Data excerpts:
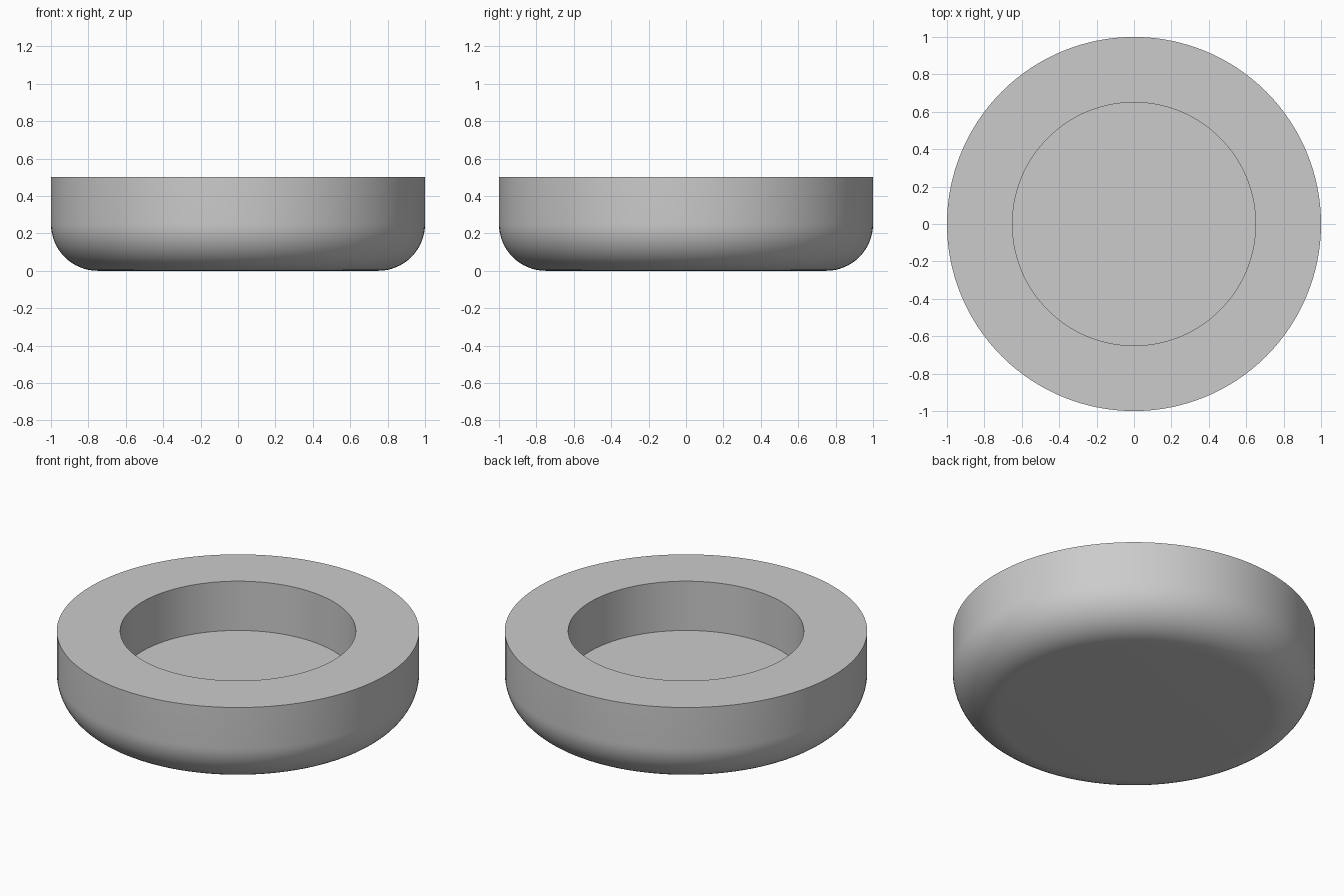
import bpy, bmesh, math

cube = bpy.data.objects.get("Cube")
if cube:
    bpy.data.objects.remove(cube, do_unlink=True)

RADIUS, HEIGHT, FILLET = 1.0, 0.5, 0.25
HOLE_RADIUS, FLOOR = 0.65, 0.2
SIDES, FILLET_STEPS = 128, 16

grey = bpy.data.materials.new("plain grey")
grey.use_nodes = True
colour = (0.6, 0.6, 0.6, 1)
grey.diffuse_color = colour
grey.node_tree.nodes["Principled BSDF"].inputs["Base Color"].default_value = colour

# Profile from the underside, round the fillet, over the rim and into the recess
profile = []
for i in range(FILLET_STEPS + 1):
    a = math.pi / 2 * i / FILLET_STEPS
    profile.append((RADIUS - FILLET + FILLET * math.sin(a), FILLET - FILLET * math.cos(a)))
profile += [(RADIUS, HEIGHT), (HOLE_RADIUS, HEIGHT), (HOLE_RADIUS, FLOOR)]

# Revolve the profile into rings, then cap the underside and the recess floor
bm = bmesh.new()
rings = []
for r, z in profile:
    rings.append([bm.verts.new((r * math.cos(t), r * math.sin(t), z))
                  for t in (2 * math.pi * k / SIDES for k in range(SIDES))])
for low, high in zip(rings, rings[1:]):
    for k in range(SIDES):
        n = (k + 1) % SIDES
        bm.faces.new((low[k], low[n], high[n], high[k]))
bm.faces.new(rings[0][::-1])
bm.faces.new(rings[-1])
bmesh.ops.recalc_face_normals(bm, faces=bm.faces)

mesh = bpy.data.meshes.new("round_dish")
bm.to_mesh(mesh)
bm.free()
mesh.materials.append(grey)
dish = bpy.data.objects.new("round_dish", mesh)
bpy.context.collection.objects.link(dish)

# Smooth walls with crisp rim edges
bpy.ops.object.select_all(action="DESELECT")
dish.select_set(True)
bpy.context.view_layer.objects.active = dish
bpy.ops.object.shade_smooth_by_angle(angle=math.radians(30))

Your task: A complete answer lists each line of the data that holds the word "grey".

Solution to this task:
grey = bpy.data.materials.new("plain grey")
grey.use_nodes = True
grey.diffuse_color = colour
grey.node_tree.nodes["Principled BSDF"].inputs["Base Color"].default_value = colour
mesh.materials.append(grey)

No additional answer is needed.